MWF 9:20-10:15  ES 147

 

Instructor: Professor Edward Thomas  ES 132F

Phone 442-4623

Best way to reach me is by email: et392@albany.edu

Office hours: MWF 10:25-10:45, 12:50-1:30, 2:45-3:15 plus any time I am not otherwise occupied, and, if all else fails, by appointment.

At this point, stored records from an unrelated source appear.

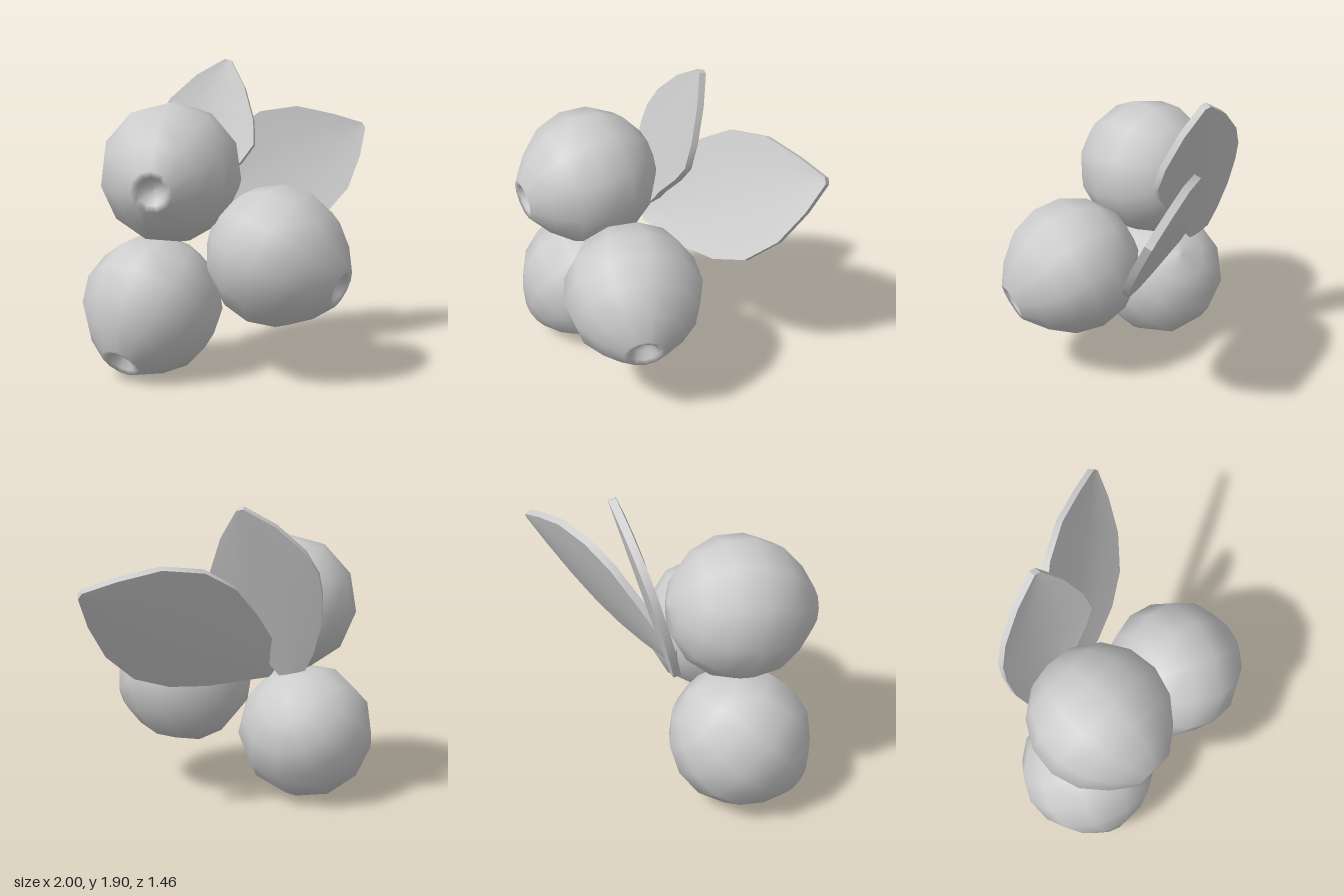
import * as THREE from 'three';
import { toCreasedNormals } from 'three/addons/utils/BufferGeometryUtils.js';

const material = new THREE.MeshStandardMaterial({ color: 0xcccccc });
const V = (x, y, z) => new THREE.Vector3(x, y, z);

// Round berry with a raised, sunken crown at its +y pole
function berryGeometry(radius) {
  const profile = [];
  for (let i = 0; i <= 6; i++) {
    const a = -Math.PI / 2 + (i * Math.PI * 0.79) / 6;
    profile.push(new THREE.Vector2(Math.max(0, Math.cos(a) * radius), Math.sin(a) * radius));
  }
  profile.push(
    new THREE.Vector2(0.125, 0.44), // crown rim
    new THREE.Vector2(0.085, 0.43),
    new THREE.Vector2(0.06, 0.38), // crown floor
    new THREE.Vector2(0, 0.37)
  );
  return new THREE.LatheGeometry(profile, 11);
}

// Thick leaf: closed cross-sections swept from base to tip.
// Each width entry is [position along, reach against "across", reach along "across"]
function leafGeometry({ base, tip, across, widths, cup, thickness }) {
  const along = tip.clone().sub(base).normalize();
  const side = across.clone().addScaledVector(along, -across.dot(along)).normalize();
  const normal = side.clone().cross(along).normalize();
  const steps = [-1, -0.5, 0, 0.5, 1];
  const loop = [
    ...steps.map((w) => [w, 0.5]),
    ...[...steps].reverse().map((w) => [w, -0.5])
  ];
  const n = loop.length;
  const positions = [];
  const index = [];

  widths.forEach(([t, minus, plus], i) => {
    for (const [w, face] of loop) {
      const reach = w * (w < 0 ? minus : plus);
      const lift = cup * Math.abs(w * reach) / 0.4 + face * thickness;
      const p = base.clone().lerp(tip, t).addScaledVector(side, reach).addScaledVector(normal, lift);
      positions.push(p.x, p.y, p.z);
    }
    if (i === 0) return;
    for (let j = 0; j < n; j++) {
      const a = (i - 1) * n + j, b = (i - 1) * n + ((j + 1) % n);
      index.push(a, b, b + n, a, b + n, a + n);
    }
  });

  // End caps
  const last = (widths.length - 1) * n;
  for (let j = 0; j < steps.length - 1; j++) {
    const k = n - 1 - j;
    index.push(j, k, k - 1, j, k - 1, j + 1);
    index.push(last + j, last + j + 1, last + k - 1, last + j, last + k - 1, last + k);
  }

  const geometry = new THREE.BufferGeometry();
  geometry.setAttribute('position', new THREE.Float32BufferAttribute(positions, 3));
  geometry.setIndex(index);
  return toCreasedNormals(geometry, 0.7);
}

export function createModel() {
  const group = new THREE.Group();
  const add = (name, geometry) => {
    const mesh = new THREE.Mesh(geometry, material);
    mesh.name = name;
    group.add(mesh);
    return mesh;
  };

  // Berries: centre and direction of the crown
  const berry = berryGeometry(0.428);
  const berries = [
    ['upperBerry', V(-0.5, 1.23, -0.18), V(-0.3, -0.06, 0.28)],
    ['frontBerry', V(-0.06, 0.745, 0.295), V(0.18, -0.155, 0.36)],
    ['lowerBerry', V(-0.58, 0.415, -0.28), V(-0.29, -0.28, 0.12)]
  ];
  for (const [name, centre, crown] of berries) {
    const mesh = add(name, berry);
    mesh.position.copy(centre);
    mesh.quaternion.setFromUnitVectors(V(0, 1, 0), crown.normalize());
  }

  // Broad leaf reaching to the side, its base running into the upright leaf
  add('sideLeaf', leafGeometry({
    base: V(-0.2, 0.9, -0.4),
    tip: V(0.99, 1.44, -0.15),
    across: V(0.07, -0.88, 0.46),
    widths: [
      [0, 0.08, 0.06], [0.1, 0.18, 0.15], [0.23, 0.28, 0.27], [0.39, 0.38, 0.37],
      [0.56, 0.4, 0.4], [0.74, 0.32, 0.32], [0.89, 0.16, 0.17], [1, 0.02, 0.02]
    ],
    cup: 0.03, thickness: 0.045
  }));

  // Upright leaf behind the berries, narrow in front where it meets the side leaf
  add('uprightLeaf', leafGeometry({
    base: V(-0.24, 0.88, -0.48),
    tip: V(0.14, 1.88, -0.49),
    across: V(0.66, 0, 0.75),
    widths: [
      [0, 0.11, 0.05], [0.1, 0.19, 0.1], [0.25, 0.27, 0.17], [0.42, 0.32, 0.28],
      [0.54, 0.33, 0.33], [0.68, 0.29, 0.28], [0.86, 0.17, 0.16], [1, 0.02, 0.02]
    ],
    cup: 0.04, thickness: 0.045
  }));

  return group;
}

A link to the class webpage will be found at: www.albany.edu/~et392/AMAT311.htm

 

Text: Elementary Differential Equations by Edward and Penney; we will be covering Chapters 1 through 4, plus other topics if time permits.

 

   You need to have this text on the first day of class, not at some indeterminate later date (see the next paragraph.) If you show up on the first day of class without the text, I will take this as a sign of LACK OF PREPARATION.

 

  In this course, you can learn both technique and theory by doing problems. So I am going to assign problems EVERY SINGLE DAY, starting on day one. They will be collected, graded and returned to you at the next meeting and will serve as the springboard for what comes next. You should assign them high priority…I’m not kidding on this.

ASSIGNMENTS THAT ARE HANDED IN MORE THAN A DAY LATE MAY INCUR A PENALTY.

 

  Daily assignments will count one third of the grade. The other two thirds will come from a Midterm and a Final.

 

 

   Let’s articulate some ground rules:

 

> First...there will be ABSOLUTELY NO CELL PHONES, LAPTOPS or any other type of electronic devices in use during class. Please take care of business and TURN THEM OFF before you enter the classroom.

 

>Second…please DO NOT come to class late as it is disruptive. Be in your seat, mentally alert and ready to participate, at 9:20 when class begins.

 

> Third  If you get sick or have some other kind of emergency, PLEASE GET IN TOUCH WITH ME as soon as you can so we can work things out.

 

 > Fourth, classes begin on Monday, August 29th. ( You wouldn’t believe it but in the past some peeps thought they could begin classes on a day of their own choosing. That was a BIG mistake.

 

   One productive thing you could do before classes begin is to dig out your good old Calc 2 text and do as many integration problems as you have the time and energy for.

 

June 22nd….added note: Will you need a calculator? Yes…at the very least, you will need a basic scientific calculator that does exponentials, logs and trig functions. You don’t need a graphing calculator…I’ll take care of all that for you.

 

 July 26th  ….  Here are a couple of numerical problems that you should be able to do with your calculator:

  >Solve for k: 1.5 = e6000k.

   > once you’ve done that, solve for t : 3300 = ekt  ( Answer: t is approximately 120,000 )

     > with the same k, solve: 150 = ekt  ( t is around 75,000 )

 

In case you’re wondering, problems like these come up in studying the proliferation of languages.